Background and Purpose—Positron emission tomography (PET) with radiolabeled 2-nitroimidazoles directly detects hypoxic but viable tissue present in an acute ischemic area in the human brain. This study using PET with 1-(2-18F-fluoro-1-[hydroxymethyl]ethoxy) methyl-2-nitroimidazole (18F-FRP170) aimed to determine whether tissue with an abnormally elevated uptake of 18F-FRP170 exists in human chronic cerebral ischemia because of unilateral atherosclerotic major cerebral artery steno-occlusive disease.
Methods—18F-FRP170 PET was performed, and cerebral blood flow and metabolism were assessed using 15O-gas PET in 20 healthy subjects and 52 patients.
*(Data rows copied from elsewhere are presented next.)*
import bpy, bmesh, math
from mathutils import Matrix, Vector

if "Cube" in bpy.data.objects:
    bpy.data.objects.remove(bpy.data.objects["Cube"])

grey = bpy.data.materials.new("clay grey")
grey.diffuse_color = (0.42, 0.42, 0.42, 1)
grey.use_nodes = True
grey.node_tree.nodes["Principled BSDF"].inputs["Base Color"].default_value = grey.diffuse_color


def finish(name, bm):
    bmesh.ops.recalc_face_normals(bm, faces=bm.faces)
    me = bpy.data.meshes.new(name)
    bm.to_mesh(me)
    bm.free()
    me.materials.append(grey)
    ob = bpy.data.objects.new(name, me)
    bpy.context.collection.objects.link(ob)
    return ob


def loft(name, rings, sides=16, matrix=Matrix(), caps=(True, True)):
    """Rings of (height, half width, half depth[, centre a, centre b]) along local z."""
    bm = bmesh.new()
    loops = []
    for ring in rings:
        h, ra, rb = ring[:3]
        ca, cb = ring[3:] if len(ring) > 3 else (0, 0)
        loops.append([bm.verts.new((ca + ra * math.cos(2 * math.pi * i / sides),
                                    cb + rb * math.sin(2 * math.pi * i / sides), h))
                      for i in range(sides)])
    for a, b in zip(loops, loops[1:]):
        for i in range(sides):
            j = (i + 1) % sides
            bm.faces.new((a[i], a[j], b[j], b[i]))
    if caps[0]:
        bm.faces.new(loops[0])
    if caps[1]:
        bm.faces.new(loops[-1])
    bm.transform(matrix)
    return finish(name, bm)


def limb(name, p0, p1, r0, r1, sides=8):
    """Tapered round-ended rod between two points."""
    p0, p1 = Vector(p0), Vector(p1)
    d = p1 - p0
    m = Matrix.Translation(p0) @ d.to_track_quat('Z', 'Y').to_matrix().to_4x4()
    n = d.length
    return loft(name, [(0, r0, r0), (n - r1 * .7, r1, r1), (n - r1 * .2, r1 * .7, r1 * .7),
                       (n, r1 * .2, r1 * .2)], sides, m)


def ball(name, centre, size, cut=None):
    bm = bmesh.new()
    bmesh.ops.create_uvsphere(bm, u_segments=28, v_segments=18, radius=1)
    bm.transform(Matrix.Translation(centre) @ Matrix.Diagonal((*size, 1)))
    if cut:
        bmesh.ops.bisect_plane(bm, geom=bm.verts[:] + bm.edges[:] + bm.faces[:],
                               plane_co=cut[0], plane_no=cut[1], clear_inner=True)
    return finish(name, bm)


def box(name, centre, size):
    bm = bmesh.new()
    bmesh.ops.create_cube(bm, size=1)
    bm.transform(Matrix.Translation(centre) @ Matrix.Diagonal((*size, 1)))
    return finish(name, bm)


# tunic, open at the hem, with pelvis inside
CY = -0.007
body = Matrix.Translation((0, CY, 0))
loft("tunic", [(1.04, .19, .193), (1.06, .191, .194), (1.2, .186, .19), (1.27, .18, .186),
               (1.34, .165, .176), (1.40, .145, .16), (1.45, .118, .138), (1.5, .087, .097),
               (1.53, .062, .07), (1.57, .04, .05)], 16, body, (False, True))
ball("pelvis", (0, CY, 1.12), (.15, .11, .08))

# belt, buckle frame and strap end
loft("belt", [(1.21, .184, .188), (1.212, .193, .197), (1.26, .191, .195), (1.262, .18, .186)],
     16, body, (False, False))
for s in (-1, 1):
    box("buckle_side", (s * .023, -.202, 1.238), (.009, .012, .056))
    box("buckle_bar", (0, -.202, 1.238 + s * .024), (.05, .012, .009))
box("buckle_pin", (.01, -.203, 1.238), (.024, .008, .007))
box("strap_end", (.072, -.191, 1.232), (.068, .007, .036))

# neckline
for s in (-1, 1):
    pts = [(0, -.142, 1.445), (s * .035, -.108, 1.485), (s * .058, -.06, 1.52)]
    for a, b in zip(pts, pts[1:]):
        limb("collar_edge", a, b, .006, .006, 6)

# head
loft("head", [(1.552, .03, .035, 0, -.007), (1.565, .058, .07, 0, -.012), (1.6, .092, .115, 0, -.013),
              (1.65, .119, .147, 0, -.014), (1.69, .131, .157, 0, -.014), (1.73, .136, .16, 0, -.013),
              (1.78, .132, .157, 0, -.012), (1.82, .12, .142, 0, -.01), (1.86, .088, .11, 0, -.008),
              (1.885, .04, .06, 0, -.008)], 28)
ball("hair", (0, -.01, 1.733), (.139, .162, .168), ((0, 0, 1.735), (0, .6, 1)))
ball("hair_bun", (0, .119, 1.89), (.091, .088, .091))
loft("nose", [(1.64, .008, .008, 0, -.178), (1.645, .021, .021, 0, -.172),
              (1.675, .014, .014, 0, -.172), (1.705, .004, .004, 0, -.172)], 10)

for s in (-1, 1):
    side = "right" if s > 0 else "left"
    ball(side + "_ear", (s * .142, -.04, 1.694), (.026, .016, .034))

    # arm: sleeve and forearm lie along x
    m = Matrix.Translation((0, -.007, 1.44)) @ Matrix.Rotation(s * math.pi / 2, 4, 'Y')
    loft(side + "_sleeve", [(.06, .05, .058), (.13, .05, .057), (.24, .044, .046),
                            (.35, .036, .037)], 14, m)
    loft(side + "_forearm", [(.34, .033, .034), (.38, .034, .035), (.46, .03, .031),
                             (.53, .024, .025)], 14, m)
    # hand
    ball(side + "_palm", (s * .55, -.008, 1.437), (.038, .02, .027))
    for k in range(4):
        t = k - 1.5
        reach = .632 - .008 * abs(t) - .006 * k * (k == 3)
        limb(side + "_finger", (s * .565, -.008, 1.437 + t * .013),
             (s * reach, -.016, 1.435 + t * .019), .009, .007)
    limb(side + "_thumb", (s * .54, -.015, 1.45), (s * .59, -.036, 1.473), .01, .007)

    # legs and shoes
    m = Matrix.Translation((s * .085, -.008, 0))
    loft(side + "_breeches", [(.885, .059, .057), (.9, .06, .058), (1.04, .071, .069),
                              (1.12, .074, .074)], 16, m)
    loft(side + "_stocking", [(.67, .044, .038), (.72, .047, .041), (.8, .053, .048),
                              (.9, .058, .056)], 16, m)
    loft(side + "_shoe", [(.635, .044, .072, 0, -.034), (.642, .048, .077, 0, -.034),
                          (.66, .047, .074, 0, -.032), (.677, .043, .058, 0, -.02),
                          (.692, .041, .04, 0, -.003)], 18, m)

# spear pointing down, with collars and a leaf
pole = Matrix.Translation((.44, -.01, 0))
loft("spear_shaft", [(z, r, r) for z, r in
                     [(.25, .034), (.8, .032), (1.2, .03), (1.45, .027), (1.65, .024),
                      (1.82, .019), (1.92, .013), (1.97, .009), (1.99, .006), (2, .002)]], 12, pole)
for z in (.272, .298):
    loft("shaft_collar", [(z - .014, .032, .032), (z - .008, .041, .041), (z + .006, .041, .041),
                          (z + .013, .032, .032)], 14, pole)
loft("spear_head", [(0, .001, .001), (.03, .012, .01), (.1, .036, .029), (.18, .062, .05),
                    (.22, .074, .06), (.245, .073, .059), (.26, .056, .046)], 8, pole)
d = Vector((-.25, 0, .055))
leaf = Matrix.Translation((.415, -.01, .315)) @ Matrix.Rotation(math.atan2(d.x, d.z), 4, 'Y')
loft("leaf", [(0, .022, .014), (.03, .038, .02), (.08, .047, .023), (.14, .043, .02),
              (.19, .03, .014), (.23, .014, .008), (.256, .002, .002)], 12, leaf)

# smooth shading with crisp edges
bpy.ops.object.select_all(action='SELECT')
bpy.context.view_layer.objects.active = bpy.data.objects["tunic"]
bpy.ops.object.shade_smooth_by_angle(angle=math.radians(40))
A region of interest (ROI) was automatically placed in 3 segments of the middle cerebral artery territory in both cerebral hemispheres with a 3-dimensional stereotaxic ROI template using SPM2, and each PET value was determined in each ROI. The ratio of values in the affected versus contralateral hemispheres was calculated for the 18F-FRP170 PET image.
Results—A significant correlation was observed between oxygen extraction fraction and 18F-FRP170 ratios (ρ=0.509; P<0.0001) in a total of 156 ROIs in 52 patients. The specificity and positive-predictive value for a combination of an elevated oxygen extraction fraction and a moderately reduced cerebral oxygen metabolism for detection of an abnormally elevated 18F-FRP170 ratio (19 ROIs: 12%) were significantly greater than those for the individual categories (elevated oxygen extraction fraction, moderately reduced cerebral oxygen metabolism, or reduced cerebral blood flow).
Conclusions—Tissues with abnormally elevated uptake of 18F-FRP170 exist in human chronic cerebral ischemia characterized by a combination of misery perfusion and moderately reduced oxygen metabolism because of unilateral atherosclerotic major cerebral artery steno-occlusive disease.
- Received November 21, 2014.
- Revision received March 15, 2015.
- Accepted March 16, 2015.
- © 2015 American Heart Association, Inc.